BELLEVUE LAWYER CONVICTED OF TAX EVASION, MAKING FALSE STATEMENTS AND OBSTRUCTING JUSTICE IN TAX AUDIT
Lawyer Lied to IRS Agent About Bank Account and Unreported Income
FELIX LANDAU, 61, of Redmond, Washington, and a lawyer previously practicing in Bellevue, Washington, was convicted late yesterday in U. S. District Court in Seattle of two counts of tax evasion, two counts of making false statements and one count of obstructing justice in connection with an Internal Revenue Service Audit of his tax returns. LANDAU, a sole practitioner, significantly under reported his gross receipts on his tax returns in 2000, 2001, and 2002. When the IRS audited his returns in 2003, LANDAU lied to an IRS agent and failed to disclose a bank account into which he had deposited more than $90,000 in income. U.S. District Judge Marsha J. Pechman found LANDAU guilty following a seven-day bench trial. Judge Pechman stated that LANDAU was “a well educated attorney” whose family law practice included examining tax returns for clients going through divorce. “It is almost impossible for him to look at his own tax returns and believe he was making only $24,000 a year, supporting a family with three children, and carrying on an affair,” Judge Pechman said.
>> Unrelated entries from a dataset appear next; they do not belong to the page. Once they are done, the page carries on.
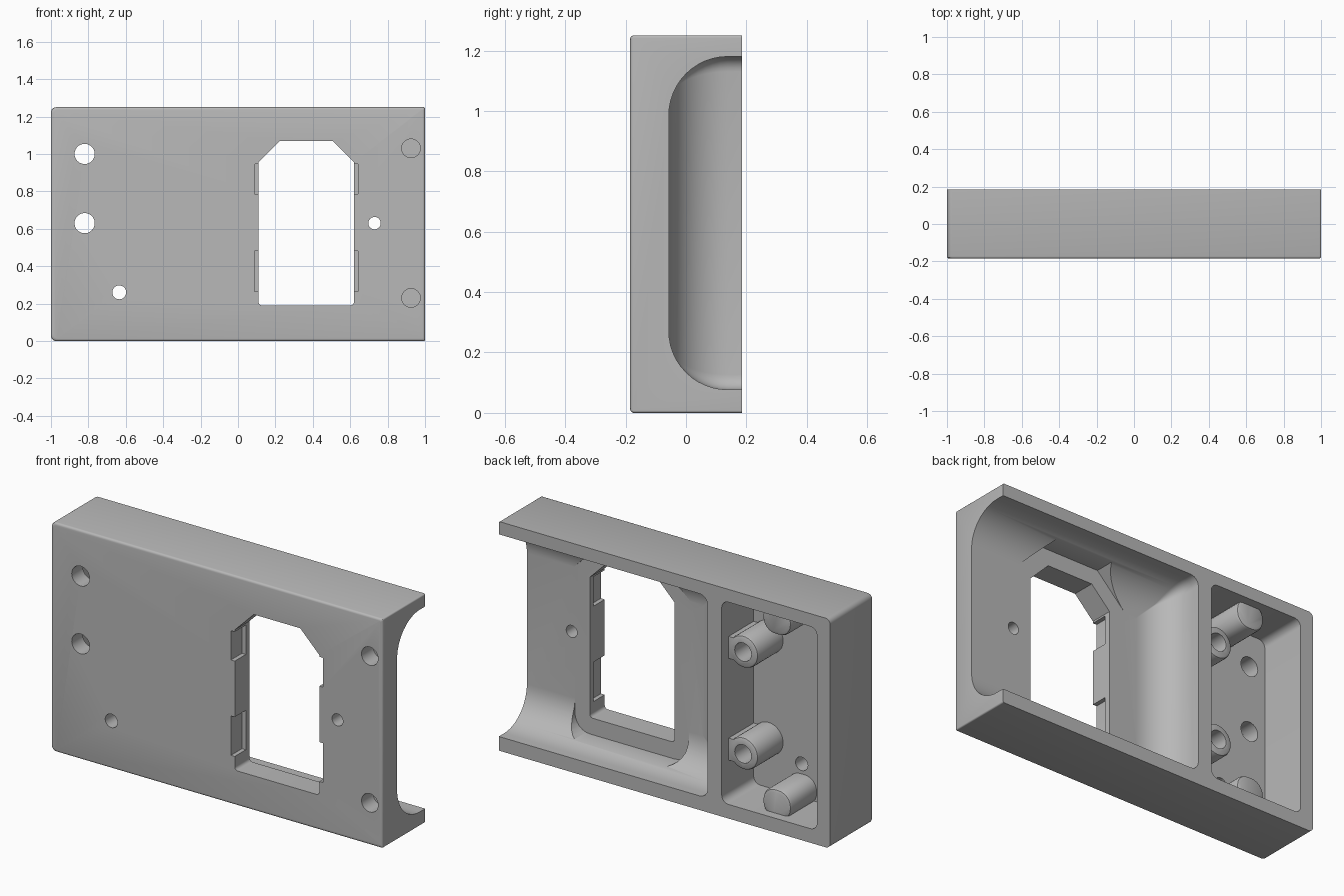
import bpy, bmesh, math

cube = bpy.data.objects.get("Cube")
if cube:
    bpy.data.objects.remove(cube, do_unlink=True)

grey = bpy.data.materials.new("plain grey")
grey.use_nodes = True
colour = (0.48, 0.48, 0.48, 1)
grey.diffuse_color = colour
grey.node_tree.nodes["Principled BSDF"].inputs["Base Color"].default_value = colour

BACK, FRONT = 0.185, -0.185
FLOOR = -0.057          # large recess floor
SMALL_FLOOR = -0.09     # small recess floor
BEYOND = 0.3


def rounded(x0, x1, z0, z1, r_left, r_right=None, steps=6):
    """Rounded rectangle outline, with its own radius at each end."""
    r_right = r_left if r_right is None else r_right
    corners = [(x1, z0, -1, 1, r_right, 270), (x1, z1, -1, -1, r_right, 0),
               (x0, z1, 1, -1, r_left, 90), (x0, z0, 1, 1, r_left, 180)]
    pts = []
    for x, z, sx, sz, r, start in corners:
        for i in range(steps + 1):
            a = math.radians(start + 90 * i / steps)
            pts.append((x + sx * r + r * math.cos(a), z + sz * r + r * math.sin(a)))
    return pts


def circle(x, z, r, n=40):
    return [(x + r * math.cos(math.tau * i / n), z + r * math.sin(math.tau * i / n)) for i in range(n)]


def loft(name, rings):
    """Solid through outlines placed along y: rings = [(outline, y), ...]."""
    bm = bmesh.new()
    loops = [[bm.verts.new((x, y, z)) for x, z in pts] for pts, y in rings]
    for a, b in zip(loops, loops[1:]):
        for i in range(len(a)):
            j = (i + 1) % len(a)
            bm.faces.new((a[i], a[j], b[j], b[i]))
    bm.faces.new(loops[0])
    bm.faces.new(loops[-1])
    bmesh.ops.recalc_face_normals(bm, faces=bm.faces)
    mesh = bpy.data.meshes.new(name)
    bm.to_mesh(mesh)
    bm.free()
    mesh.materials.append(grey)
    ob = bpy.data.objects.new(name, mesh)
    bpy.context.collection.objects.link(ob)
    return ob


def prism(name, pts, y0, y1):
    return loft(name, [(pts, y0), (pts, y1)])


def combine(target, tool, operation="DIFFERENCE"):
    mod = target.modifiers.new(tool.name, "BOOLEAN")
    mod.operation = operation
    mod.solver = "EXACT"
    mod.object = tool
    bpy.context.view_layer.update()
    mesh = bpy.data.meshes.new_from_object(target.evaluated_get(bpy.context.evaluated_depsgraph_get()))
    target.modifiers.clear()
    target.data = mesh
    bpy.data.objects.remove(tool, do_unlink=True)


def window_outline(grow, r):
    """Window with chamfered top and rounded bottom corners."""
    x0, x1, z0, z1 = 0.11 - grow, 0.62 + grow, 0.19 - grow, 1.07 + grow
    c = 0.115 + grow * 0.59
    bottom = rounded(x0, x1, z0, z1, r)
    right, left = bottom[:7], bottom[-7:]
    return right + [(x1, z1 - c), (x1 - c, z1), (x0 + c, z1), (x0, z1 - c)] + left


# Outer block with a softened front edge
rings = []
for i in range(4):
    a = math.radians(30 * i)
    o = 0.012 * (1 - math.sin(a))
    rings.append((rounded(-1 + o, 1 - o, o, 1.25 - o, 0.028, 0.008), FRONT + 0.012 * (1 - math.cos(a))))
rings.append((rounded(-1, 1, 0, 1.25, 0.028, 0.008), BACK))
body = loft("housing", rings)

# Large back recess: coved sides, open at the left end
cove, rings = 0.195, []
for i in range(13):
    a = math.radians(7.5 * i)
    o = cove * (1 - math.sin(a))
    outline = rounded(-0.26 + o, 1.3, 0.077 + o, 1.18 - o, max(0.05 - o * 0.5, 0.004), 0.004)
    rings.append((outline, FLOOR + cove * (1 - math.cos(a))))
rings.append((rounded(-0.26, 1.3, 0.077, 1.18, 0.05, 0.004), BEYOND))
combine(body, loft("large_recess", rings))

# Straight-walled relief around the window, then the window itself
combine(body, prism("window_relief", window_outline(0.09, 0.09), FLOOR, BEYOND))
combine(body, prism("window", window_outline(0, 0.018), -0.3, BEYOND))

# Clip notches on both sides of the window
for z0, z1 in ((0.265, 0.48), (0.785, 0.945)):
    for x0, x1 in ((0.087, 0.15), (0.58, 0.643)):
        combine(body, prism("notch", rounded(x0, x1, z0, z1, 0.003), -0.3, SMALL_FLOOR))

# Small back recess
combine(body, prism("small_recess", rounded(-0.92, -0.345, 0.077, 1.18, 0.04), SMALL_FLOOR, BEYOND))

# Through holes and blind front sockets
for x, z, r, end in ((-0.82, 1.0, 0.054, 0.1), (-0.82, 0.63, 0.054, 0.1), (-0.635, 0.26, 0.037, 0.1),
                     (0.73, 0.63, 0.033, 0.1), (0.925, 1.03, 0.05, -0.085), (0.925, 0.23, 0.05, -0.085)):
    combine(body, prism("hole", circle(x, z, r), -0.3, end))


def boss(name, outline, top):
    """Post with a softened end; outline is a function of inset."""
    return loft(name, [(outline(0), -0.12), (outline(0), top - 0.015),
                       (outline(0.004), top - 0.005), (outline(0.015), top)])


# Screw posts joined to the dividing wall
for side, z in (("lower", 0.345), ("upper", 0.9)):
    post = boss(side + "_screw_post", lambda o: circle(-0.435, z, 0.088 - o), 0.13)
    web = prism("web", rounded(-0.43, -0.32, z - 0.06, z + 0.06, 0.004), -0.115, 0.125)
    combine(post, web, "UNION")
    combine(post, prism("screw_hole", circle(-0.435, z, 0.05), -0.05, BEYOND))

# Half-round ribs on the bottom and top walls
boss("lower_rib", lambda o: rounded(-0.725 + o, -0.555 - o, 0.05, 0.205 - o, 0.07), 0.135)
boss("upper_rib", lambda o: rounded(-0.725 + o, -0.555 - o, 1.05 + o, 1.205, 0.07), 0.135)

# Smooth curves, crisp edges
bpy.ops.object.select_all(action="DESELECT")
for ob in bpy.context.collection.objects:
    if ob.type == "MESH" and ob.data.materials and ob.data.materials[0] == grey:
        ob.select_set(True)
        bpy.context.view_layer.objects.active = ob
bpy.ops.object.shade_smooth_by_angle(angle=math.radians(32))
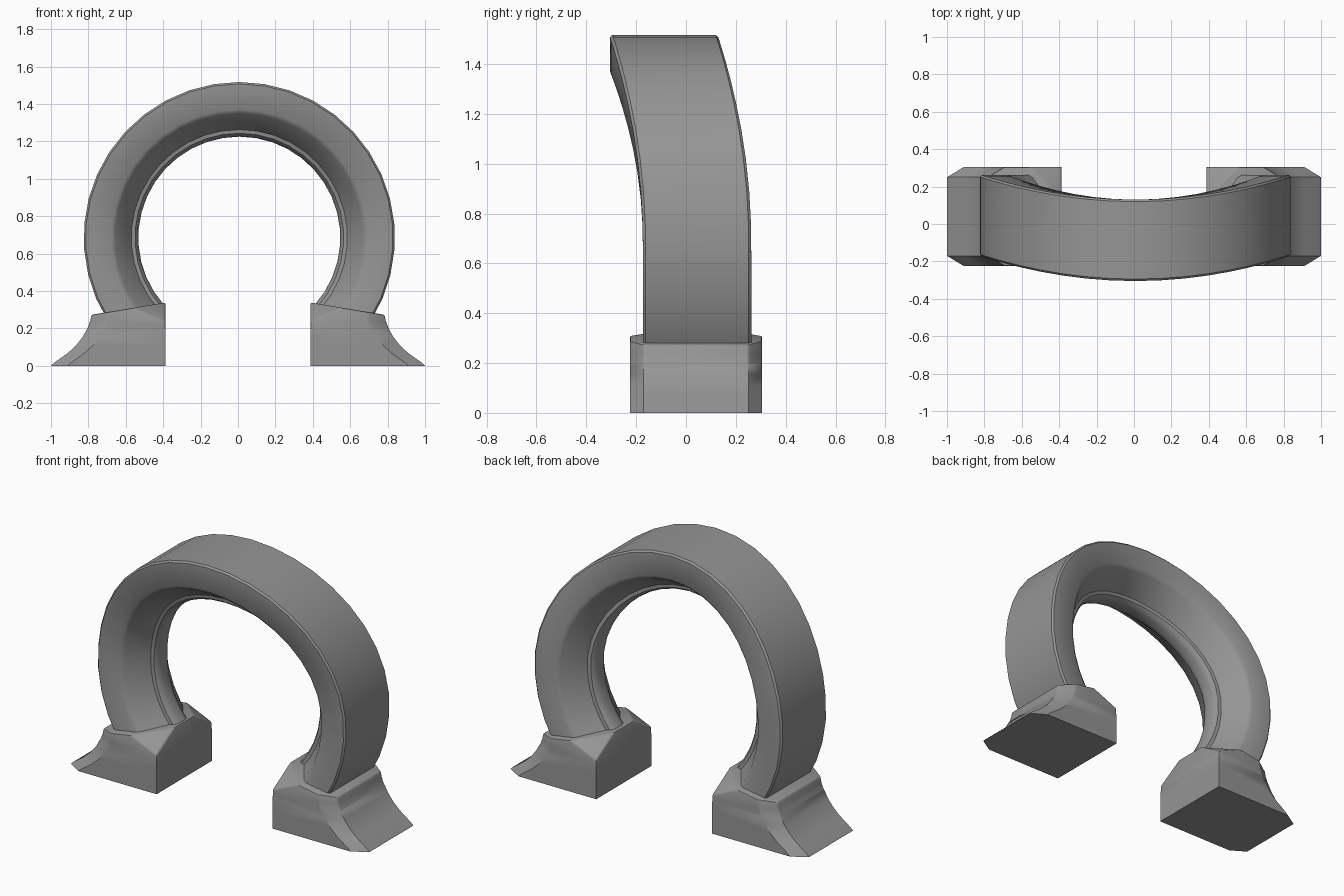
import bpy, bmesh, math
from mathutils import Vector

cube = bpy.data.objects.get("Cube")
if cube:
    bpy.data.objects.remove(cube, do_unlink=True)

# Single stone colour
stone = bpy.data.materials.new("grey_stone")
stone.use_nodes = True
GREY = (0.3, 0.3, 0.3, 1)
stone.diffuse_color = GREY
stone.node_tree.nodes["Principled BSDF"].inputs["Base Color"].default_value = GREY


def finish(bm, name, angle):
    bmesh.ops.recalc_face_normals(bm, faces=bm.faces)
    mesh = bpy.data.meshes.new(name)
    bm.to_mesh(mesh)
    bm.free()
    mesh.materials.append(stone)
    obj = bpy.data.objects.new(name, mesh)
    bpy.context.collection.objects.link(obj)
    bpy.ops.object.select_all(action='DESELECT')
    obj.select_set(True)
    bpy.context.view_layer.objects.active = obj
    bpy.ops.object.shade_smooth_by_angle(angle=math.radians(angle))
    return obj


def loft(bm, rings, caps=True):
    """Skin a list of equally long closed rings."""
    loops = [[bm.verts.new(p) for p in ring] for ring in rings]
    n = len(loops[0])
    for a, b in zip(loops, loops[1:]):
        for i in range(n):
            j = (i + 1) % n
            bm.faces.new((a[i], a[j], b[j], b[i]))
    if caps:
        bm.faces.new(loops[0])
        bm.faces.new(loops[-1])


# Arch: half section (radius, depth) mirrored, swept round and leaning forward at the crown
half = [(.832, .207), (.822, .2175), (.685, .2175), (.664, .203),
        (.578, .065), (.558, .062), (.545, .045), (.54, .02)]
section = [(r, -d) for r, d in half] + [(r, d) for r, d in reversed(half)]
STEPS, START = 28, math.radians(-42)
rings = []
for k in range(STEPS + 1):
    a = START + (math.pi - 2 * START) * k / STEPS
    lean = max(math.sin(a), 0) ** 2
    y_mid = 0.0445 - 0.132 * lean
    rings.append([(0.007 + r * math.cos(a), y_mid + d, 0.685 + r * math.sin(a))
                  for r, d in section])
bm = bmesh.new()
loft(bm, rings)
finish(bm, "arch", 38)

# Feet: flared blocks with chamfered outer corners and cut inner top corners
FRONT, BACK, INNER = -0.225, 0.305, 0.388
flare = [(1.0, 0), (.985, .015), (.91, .068), (.865, .11), (.83, .155),
         (.805, .2), (.79, .24), (.783, .275)]


def build_foot(name, side):
    bm = bmesh.new()
    rings = []
    for i, (xo, z) in enumerate(flare):
        outline = [(INNER, FRONT), (xo - .09, FRONT), (xo, FRONT + .055),
                   (xo, BACK - .055), (xo - .09, BACK), (INNER, BACK)]
        top = i == len(flare) - 1
        rings.append([(x, y, .338 - .165 * (x - INNER) if top else z)
                      for x, y in outline])
    loft(bm, rings)
    bmesh.ops.recalc_face_normals(bm, faces=bm.faces)
    # slanted cuts on the two inner top corners
    for edge_y, s in ((FRONT, 1), (BACK, -1)):
        p = Vector((INNER, edge_y, .235))
        q = Vector((INNER, edge_y + s * .17, .338))
        r = Vector((.56, edge_y, .31))
        n = (q - p).cross(r - p).normalized()
        if n.z < 0:
            n.negate()
        geom = bm.verts[:] + bm.edges[:] + bm.faces[:]
        cut = bmesh.ops.bisect_plane(bm, geom=geom, plane_co=p, plane_no=n,
                                     clear_outer=True)
        edges = [e for e in cut["geom_cut"] if isinstance(e, bmesh.types.BMEdge)]
        bmesh.ops.edgenet_fill(bm, edges=edges)
    bmesh.ops.recalc_face_normals(bm, faces=bm.faces)
    # soften the upper corners
    soft = [e for e in bm.edges if len(e.link_faces) == 2
            and e.calc_face_angle(0) > 0.5
            and min(v.co.z for v in e.verts) > 0.2]
    bmesh.ops.bevel(bm, geom=soft, offset=.012, segments=2, profile=.5,
                    affect='EDGES', clamp_overlap=True)
    for v in bm.verts:
        v.co.x *= side
    finish(bm, name, 35)


build_foot("left_foot", 1)
build_foot("right_foot", -1)
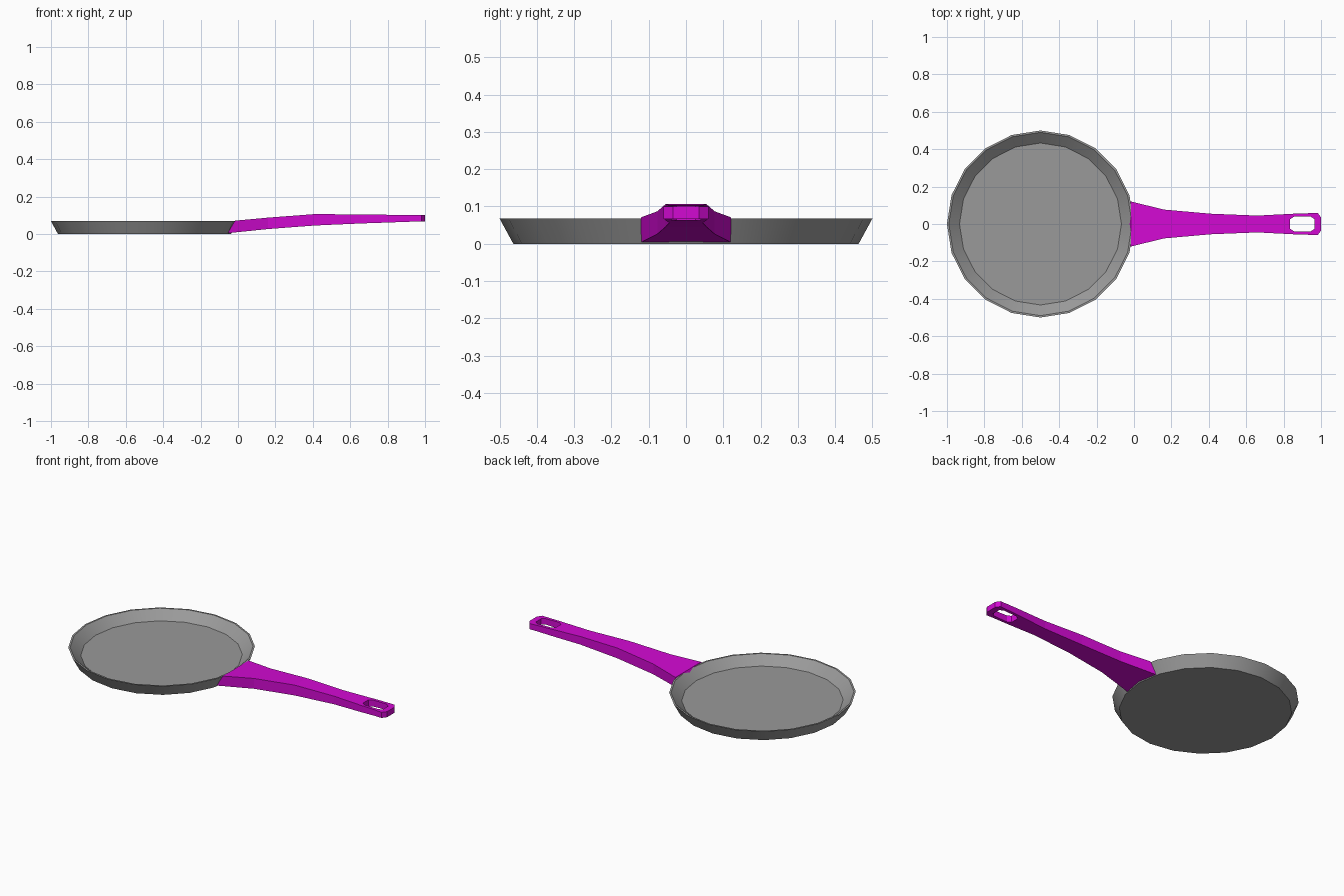
import bpy, bmesh, math

cube = bpy.data.objects.get("Cube")
if cube:
    bpy.data.objects.remove(cube, do_unlink=True)


def make_material(name, rgb):
    mat = bpy.data.materials.new(name)
    mat.use_nodes = True
    mat.diffuse_color = (*rgb, 1)
    mat.node_tree.nodes["Principled BSDF"].inputs["Base Color"].default_value = (*rgb, 1)
    return mat


def finish(bm, name, mat):
    bmesh.ops.recalc_face_normals(bm, faces=bm.faces)
    mesh = bpy.data.meshes.new(name)
    bm.to_mesh(mesh)
    bm.free()
    mesh.materials.append(mat)
    obj = bpy.data.objects.new(name, mesh)
    bpy.context.collection.objects.link(obj)
    bpy.ops.object.select_all(action="DESELECT")
    obj.select_set(True)
    bpy.context.view_layer.objects.active = obj
    return obj


grey = make_material("pan grey", (0.32, 0.32, 0.32))
magenta = make_material("handle magenta", (0.65, 0.003, 0.65))

# Pan: twenty-sided rings from the base, over the rim, down to the floor
SIDES = 20
bm = bmesh.new()
rings = []
for r, z in [(0.463, 0), (0.5, 0.068), (0.49, 0.068), (0.433, 0.02)]:
    angles = [2 * math.pi * i / SIDES for i in range(SIDES)]
    rings.append([bm.verts.new((r * math.cos(a), r * math.sin(a), z)) for a in angles])
for low, high in zip(rings, rings[1:]):
    for i in range(SIDES):
        j = (i + 1) % SIDES
        bm.faces.new((low[i], low[j], high[j], high[i]))
bm.faces.new(rings[0])
bm.faces.new(rings[-1])
pan = finish(bm, "pan", grey)
pan.location.x = -0.5
bpy.ops.object.shade_smooth_by_angle(angle=math.radians(30))

# Handle half: x at top, x at bottom, x at outer edge shift,
# hole half width, half width, top z, bottom z, hole starts here
stations = [
    (-0.015, -0.055, 0, 0.05, 0.12, 0.071, 0.004, False),
    (0.16, 0.16, 0, 0.035, 0.077, 0.087, 0.026, False),
    (0.41, 0.41, 0, 0.025, 0.055, 0.106, 0.045, False),
    (0.66, 0.66, 0, 0.02, 0.045, 0.104, 0.056, False),
    (0.835, 0.835, 0, 0.026, 0.054, 0.102, 0.062, True),
    (0.855, 0.855, 0, 0.039, 0.055, 0.102, 0.063, True),
    (0.945, 0.945, 0, 0.039, 0.058, 0.101, 0.066, True),
    (0.965, 0.965, 0, 0.026, 0.059, 0.1, 0.066, False),
    (1.0, 1.0, -0.018, 0.035, 0.06, 0.1, 0.067, False),
]
bm = bmesh.new()
rows = []
for xt, xb, shift, inner, outer, top, bottom, _ in stations:
    columns = [(0, 0), (inner, 0), (outer, shift)]
    rows.append(([bm.verts.new((xt + s, y, top)) for y, s in columns],
                 [bm.verts.new((xb + s, y, bottom)) for y, s in columns]))
for (t0, b0), (t1, b1), station in zip(rows, rows[1:], stations):
    for c in (0, 1):
        if c == 0 and station[-1]:
            # Wall of the hanging hole
            bm.faces.new((t0[1], t1[1], b1[1], b0[1]))
            continue
        for side0, side1 in ((t0, t1), (b0, b1)):
            bm.faces.new((side0[c], side1[c], side1[c + 1], side0[c + 1]))
    bm.faces.new((t0[2], t1[2], b1[2], b0[2]))
# Root, tip and the two straight ends of the hole
for row, last in ((0, 2), (len(rows) - 1, 2), (4, 1), (7, 1)):
    t, b = rows[row]
    for c in range(last):
        bm.faces.new((t[c], t[c + 1], b[c + 1], b[c]))
bmesh.ops.delete(bm, geom=[v for v in bm.verts if not v.link_faces], context="VERTS")
handle = finish(bm, "handle", magenta)
mirror = handle.modifiers.new("mirror", "MIRROR")
mirror.use_axis = (False, True, False)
According to testimony at trial, in 2000, LANDAU under reported his income by about $87,000 thus avoiding an additional $18,000 in taxes. The next year, 2001, he under reported his income by about $85,000 avoiding an additional $20,000 in income taxes. In 2002, LANDAU under reported his income by $92,000 thus avoiding an additional $22,000 in taxes. In March of 2003, an IRS agent asked LANDAU to provide a variety of records related to his billing and bank records. LANDAU failed to report one bank account into which he had deposited gross receipts from his law practice. Further, LANDAU claimed deposits into his bank accounts were cash funds from his new fiancé, when in fact, the deposits were checks from his clients and income that should have been reported on his tax returns.
Prosecutors argued that LANDAU began hiding his income in 2000 when he began an affair with a woman working across the hall from his office. LANDAU hid this income from his wife’s divorce attorney, as well as from the IRS. At the same time, he spent lavishly on his girlfriend, taking trips to Paris, Venice, Alaska, and the Mediterranean, purchasing a house with the fiancé, and buying expensive golf clubs.
In his defense, LANDAU claimed that his depression impacted his ability to account for his income, properly file his tax returns, and respond to questions posed by the IRS agent. Judge Pechman found that the mental-health defense fell short, because LANDAU’s evasive actions were intentional and not the product of depression, noting his ability to function in other aspects of his life.
“No one is above the law including a member of the state bar association who has practiced criminal defense law,” said Kenneth J. Hines, the IRS Special Agent in Charge of the Pacific Northwest. “Mr. Landau is at or near the top of the list of people who know better than to lie during an IRS audit or to evade their federal income taxes.”
LANDAU will be sentenced by Judge Pechman on May 15, 2009. LANDAU faces a maximum term of imprisonment of five years and a $250,000 fine on each count.
The case was investigated by the Internal Revenue Service Criminal Investigation (IRS-CI) and was prosecuted by Assistant United States Attorneys Andrew Friedman and Mary K. Dimke.
For additional information please contact Emily Langlie, Public Affairs Officer for the United States Attorney’s Office, at (206) 553-4110.